Talking about Christmas traditions
L: Also, whoever– The way we decided who opens their presents first is that there’s one uhhhh ornament on the tree that is a pickle, and whoever finds it first gets to open the first present.
ME: I heard about this from my friend A!!
ME: A was talking about a Christmas pickle
L: do you know where it’s from?
ME: no I have no idea
L: I don’t know where it’s from
ME: her [A’s] guess was like: someone in America was like let’s make a Christmas pickle and try to sell it. That was her guess.
L: yeah, no yeah, we have a Christmas pickle. It’s sparkly
ME: You have a Christmas pickle that’s uh an ornament
L: I’ll show it to you
ME: tell me what– tell me about the Christmas pickle

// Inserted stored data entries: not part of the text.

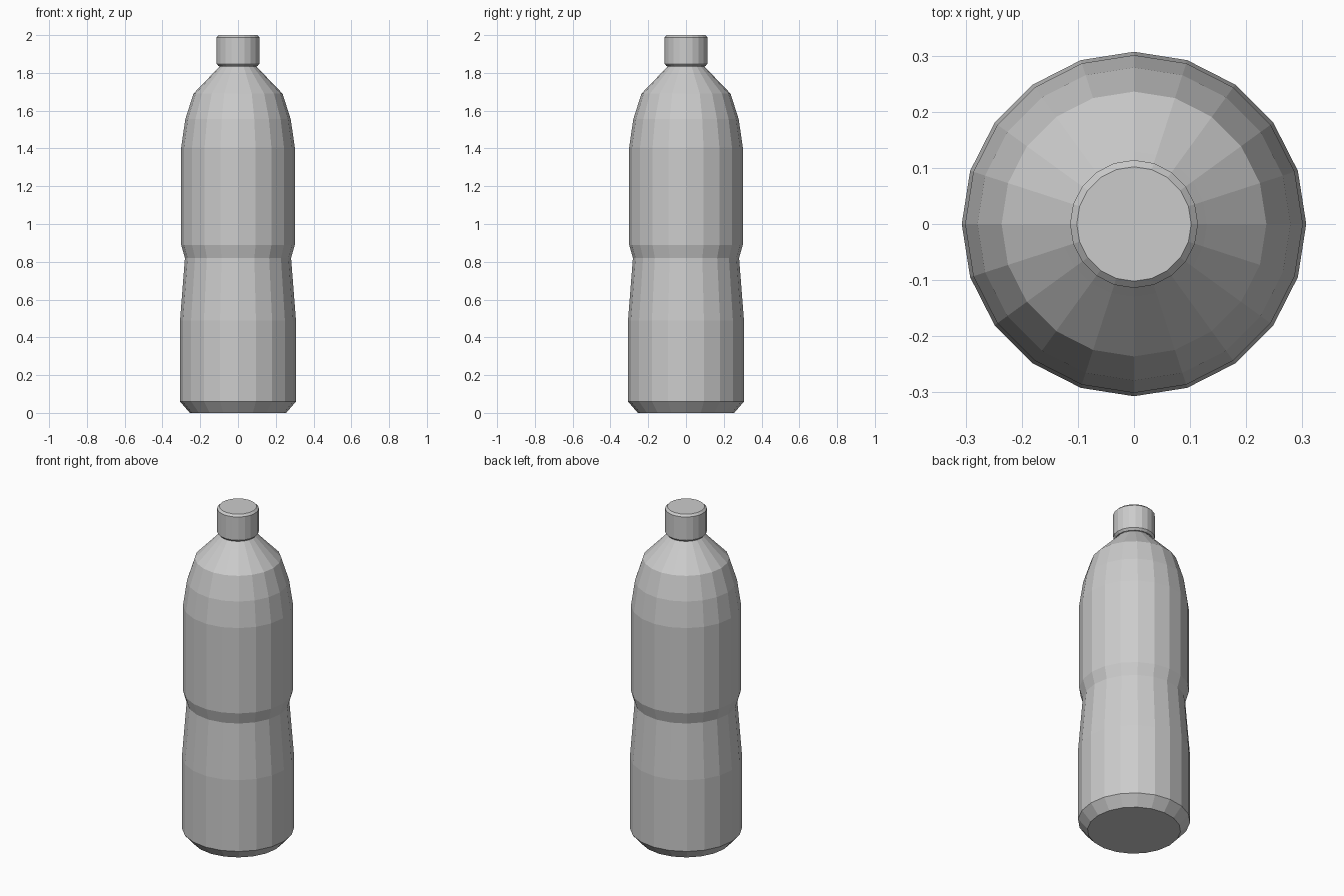
import bpy, bmesh
from math import cos, sin, pi

if "Cube" in bpy.data.objects:
    bpy.data.objects.remove(bpy.data.objects["Cube"])

SIDES = 20


def lathe(name, profile):
    """Revolve (radius, z) points around z, closing both ends with flat caps."""
    bm = bmesh.new()
    rings = [[bm.verts.new((r * cos(2 * pi * i / SIDES), r * sin(2 * pi * i / SIDES), z))
              for i in range(SIDES)] for r, z in profile]
    for low, high in zip(rings, rings[1:]):
        for i in range(SIDES):
            j = (i + 1) % SIDES
            bm.faces.new((low[i], low[j], high[j], high[i]))
    bm.faces.new(rings[0][::-1])
    bm.faces.new(rings[-1])
    mesh = bpy.data.meshes.new(name)
    bm.to_mesh(mesh)
    bm.free()
    obj = bpy.data.objects.new(name, mesh)
    bpy.context.collection.objects.link(obj)
    return obj


# Bottle body: chamfered base, pinched waist, tapering shoulder and neck
lathe("bottle_body", [
    (0.255, 0.0), (0.307, 0.06), (0.307, 0.49), (0.281, 0.82), (0.301, 0.89),
    (0.301, 1.405), (0.279, 1.555), (0.236, 1.69), (0.13, 1.80), (0.097, 1.835),
    (0.097, 1.87),
])

# Screw cap with small bevels
lathe("cap", [(0.103, 1.836), (0.114, 1.848), (0.114, 1.988), (0.102, 2.0)])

L: ok so the Christmas pickle, that’s from my dad’s side of the family. Ummm. I don’t even know where it came from, I should really ask them. But like I just remember ever since I was a little kid ‘find the pickle.’ it would always be my grandparents who would hide it on the tree and then like we would all search for it. I usually was the one to find it first. I’m not kidding, like almost every year. I don’t know why, I’m usually not that observant, but umm yeah the Christmas pickle. Loved it. Umm yeah, don’t know where it came from. And we would always go from there, youngest to eldest for opening presents. One at a time, always. Like that stuck.
This tradition was shared with me by a friend after going grocery shopping together when we sat in my bedroom to do schoolwork together.

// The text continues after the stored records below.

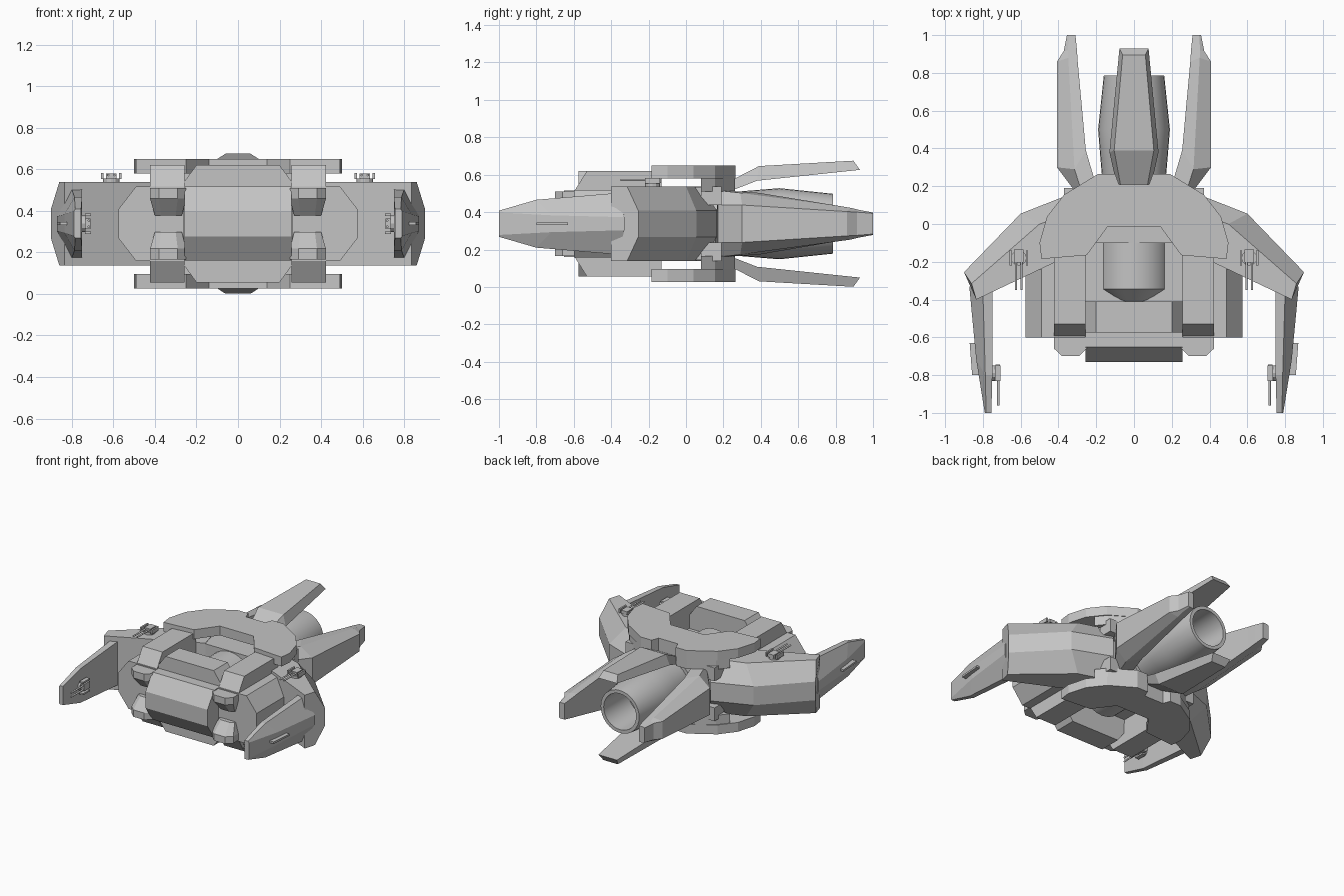
import bpy, bmesh, math
from mathutils import Matrix, Vector

MID = 0.338  # height of the symmetry plane

cube = bpy.data.objects.get("Cube")
if cube:
    bpy.data.objects.remove(cube, do_unlink=True)

grey = bpy.data.materials.new("hull grey")
grey.use_nodes = True
grey.diffuse_color = (0.55, 0.55, 0.55, 1)
grey.node_tree.nodes["Principled BSDF"].inputs["Base Color"].default_value = (0.55, 0.55, 0.55, 1)


def finish(name, bm, mirror="", smooth=False):
    """Turn a bmesh into an object, mirrored about the hull centre."""
    bmesh.ops.recalc_face_normals(bm, faces=bm.faces)
    mesh = bpy.data.meshes.new(name)
    bm.to_mesh(mesh)
    bm.free()
    mesh.materials.append(grey)
    obj = bpy.data.objects.new(name, mesh)
    obj.location.z = MID
    bpy.context.collection.objects.link(obj)
    if mirror:
        mod = obj.modifiers.new("Mirror", "MIRROR")
        mod.use_axis = ["X" in mirror, False, "Z" in mirror]
        mod.use_mirror_merge = False
    if smooth:
        bpy.ops.object.select_all(action="DESELECT")
        obj.select_set(True)
        bpy.context.view_layer.objects.active = obj
        bpy.ops.object.shade_smooth_by_angle(angle=math.radians(30))
    return obj


def loft(name, rings, mirror=""):
    """Skin matching rings of points and cap both ends."""
    bm = bmesh.new()
    rows = [[bm.verts.new(p) for p in ring] for ring in rings]
    n = len(rows[0])
    for a, b in zip(rows, rows[1:]):
        for i in range(n):
            j = (i + 1) % n
            bm.faces.new((a[i], a[j], b[j], b[i]))
    bm.faces.new(rows[0])
    bm.faces.new(rows[-1])
    return finish(name, bm, mirror)


def prism(name, outline, axis, lo, hi, mirror=""):
    """Extrude a flat outline along one axis."""
    def put(p, t):
        q = list(p)
        q.insert("xyz".index(axis), t)
        return q
    return loft(name, [[put(p, t) for p in outline] for t in (lo, hi)], mirror)


def box(name, x, y, z, mirror=""):
    return prism(name, [(x[0], y[0]), (x[1], y[0]), (x[1], y[1]), (x[0], y[1])], "z", *z, mirror)


def wedge(inner, edge, outer, zi, zo):
    """Six-sided section: tall inner wall, chamfer to a thin outer edge."""
    return [(*inner, -zi), (*inner, zi), (*edge, zi), (*outer, zo), (*outer, -zo), (*edge, -zi)]


def both(half):
    """Complete a half outline across x = 0."""
    return half + [(-x, y) for x, y in reversed(half)]


def lathe(name, profile, steps=32):
    """Spin (radius, y) points around the y axis."""
    bm = bmesh.new()
    verts = [bm.verts.new((r, y, 0)) for r, y in profile]
    edges = [bm.edges.new(pair) for pair in zip(verts, verts[1:])]
    bmesh.ops.spin(bm, geom=verts + edges, cent=(0, 0, 0), axis=(0, 1, 0),
                   angle=math.tau, steps=steps, use_duplicate=False)
    bmesh.ops.remove_doubles(bm, verts=bm.verts, dist=0.0005)
    return finish(name, bm, smooth=True)


# Armour plates above and below, with a thick rear part
prism("armour_plate", both([(0.08, 0.21), (0.10, 0.265), (0.19, 0.265), (0.37, 0.155), (0.46, 0.04),
                            (0.50, -0.10), (0.49, -0.185), (0.25, -0.165), (0.14, -0.015)]),
      "z", 0.242, 0.312, "Z")
prism("plate_support", both([(0.08, 0.21), (0.10, 0.262), (0.19, 0.262), (0.36, 0.155), (0.42, 0.08)]),
      "z", 0.172, 0.3, "Z")
box("support_lug", (0.24, 0.37), (0.08, 0.19), (0.10, 0.2), "XZ")

# Central hub and hull sides
box("hub", (-0.36, 0.36), (-0.1, 0.1), (-0.195, 0.195))
box("core_deck", (-0.27, 0.27), (-0.45, 0.0), (-0.1, 0.1))
prism("hull_side", [(0.26, -0.18), (0.49, -0.18), (0.575, -0.07), (0.575, 0.07), (0.49, 0.18), (0.26, 0.18)],
      "y", -0.6, -0.08, "X")
prism("cabin_block", both([(0.2, -0.282), (0.26, -0.2), (0.26, 0.2), (0.2, 0.282)]), "y", -0.575, -0.41)
prism("nose", [(-0.5, -0.178), (-0.65, -0.178), (-0.73, -0.062), (-0.73, 0.062), (-0.65, 0.178), (-0.5, 0.178)],
      "x", -0.257, 0.257)

# Shoulder pods and the bumpers in front of them
prism("shoulder_pod", [(-0.6, 0.13), (-0.6, 0.17), (-0.53, 0.282), (-0.13, 0.282), (-0.13, 0.13)],
      "x", 0.257, 0.423, "XZ")
full = [(0.25, -0.5), (0.25, -0.66), (0.29, -0.70), (0.38, -0.70), (0.423, -0.66), (0.423, -0.5)]
small = [(0.27, -0.5), (0.27, -0.61), (0.3, -0.63), (0.37, -0.63), (0.4, -0.61), (0.4, -0.5)]
loft("bumper", [[(*p, z) for p in pts] for pts, z in ((small, 0.04), (full, 0.12), (full, 0.172))], "XZ")

# Swept wings, forward blades and rear prongs
loft("wing", [wedge((0.2, -0.1), (0.25, 0.08), (0.32, 0.165), 0.2, 0.07),
              wedge((0.37, -0.18), (0.50, 0.0), (0.60, 0.055), 0.2, 0.07),
              wedge((0.835, -0.40), (0.86, -0.315), (0.90, -0.255), 0.2, 0.07)], "X")
loft("forward_blade", [wedge((0.75, -0.34), (0.80, -0.36), (0.872, -0.33), 0.165, 0.035),
                       wedge((0.75, -0.8), (0.787, -0.8), (0.835, -0.72), 0.128, 0.045),
                       wedge((0.755, -1.0), (0.783, -1.0), (0.79, -1.0), 0.07, 0.06)], "X")
loft("rear_prong", [wedge((0.19, 0.17), (0.27, 0.15), (0.31, 0.17), 0.18, 0.1),
                    wedge((0.255, 0.39), (0.315, 0.29), (0.408, 0.30), 0.165, 0.1),
                    wedge((0.298, 0.86), (0.348, 0.88), (0.408, 0.86), 0.085, 0.065),
                    wedge((0.302, 0.92), (0.35, 0.92), (0.372, 0.915), 0.075, 0.062),
                    wedge((0.31, 1.0), (0.345, 1.0), (0.355, 1.0), 0.06, 0.055)], "X")


# Tail fins above and below the engine
def fin_ring(y0, w0, z0, y1, w1, z1):
    return [(-w0, y0, z0), (w0, y0, z0), (w1, y1, z1), (-w1, y1, z1)]


loft("tail_fin", [fin_ring(0.2, 0.09, 0.16, 0.2, 0.07, 0.21),
                  fin_ring(0.38, 0.13, 0.23, 0.39, 0.105, 0.308),
                  fin_ring(0.93, 0.077, 0.288, 0.895, 0.06, 0.337)], "Z")

# Engine nozzle and the drum in the middle of the hull
lathe("engine", [(0.0, 0.2), (0.165, 0.2), (0.178, 0.35), (0.19, 0.5), (0.16, 0.785),
                 (0.135, 0.785), (0.13, 0.5), (0.0, 0.5)])
lathe("reactor_drum", [(0.0, 0.2), (0.19, 0.2), (0.19, -0.345), (0.11, -0.41), (0.0, -0.41)])


# Twin-barrel turrets on the wings and inside the blades
def turret(name, place, tilt):
    bm = bmesh.new()

    def block(size, centre):
        bmesh.ops.create_cube(bm, size=1, matrix=Matrix.Translation(centre) @ Matrix.Diagonal((*size, 1)))

    def tube(radius, length, matrix):
        bmesh.ops.create_cone(bm, cap_ends=True, segments=12, radius1=radius, radius2=radius,
                              depth=length, matrix=matrix)

    tube(0.04, 0.02, Matrix.Translation((0, 0, 0.008)))
    block((0.05, 0.07, 0.025), (0, 0.01, 0.03))
    for side in (-1, 1):
        block((0.012, 0.08, 0.03), (side * 0.043, 0, 0.03))
        tube(0.006, 0.17, Matrix.Translation((side * 0.015, -0.085, 0.034)) @ Matrix.Rotation(math.pi / 2, 4, "X"))
    bm.transform(Matrix.Translation(Vector(place)) @ Matrix.Rotation(tilt, 4, "Y"))
    finish(name, bm, "X")


turret("wing_turret", (0.61, -0.18, 0.2), 0)
turret("blade_turret", (0.752, -0.79, 0), -math.pi / 2)

# Slim rail on the outside of each blade
prism("blade_rail", [(0.83, -0.63), (0.87, -0.63), (0.857, -0.8), (0.82, -0.8)], "z", -0.007, 0.007, "X")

L is a Jewish-American USC student studying sociology who grew up in Colorado.
Christmas games and present-giving styles vary greatly from house to house. The Christmas pickle seems one such game/style. Before this year I was unfamiliar with the tradition.
L says she has no idea where the practice came from, but that she loves it. I offer that the tradition may have been started by a company with the intention of profiting off of selling Christmas pickles. This style of tradition creation is not unprecedented, especially in America.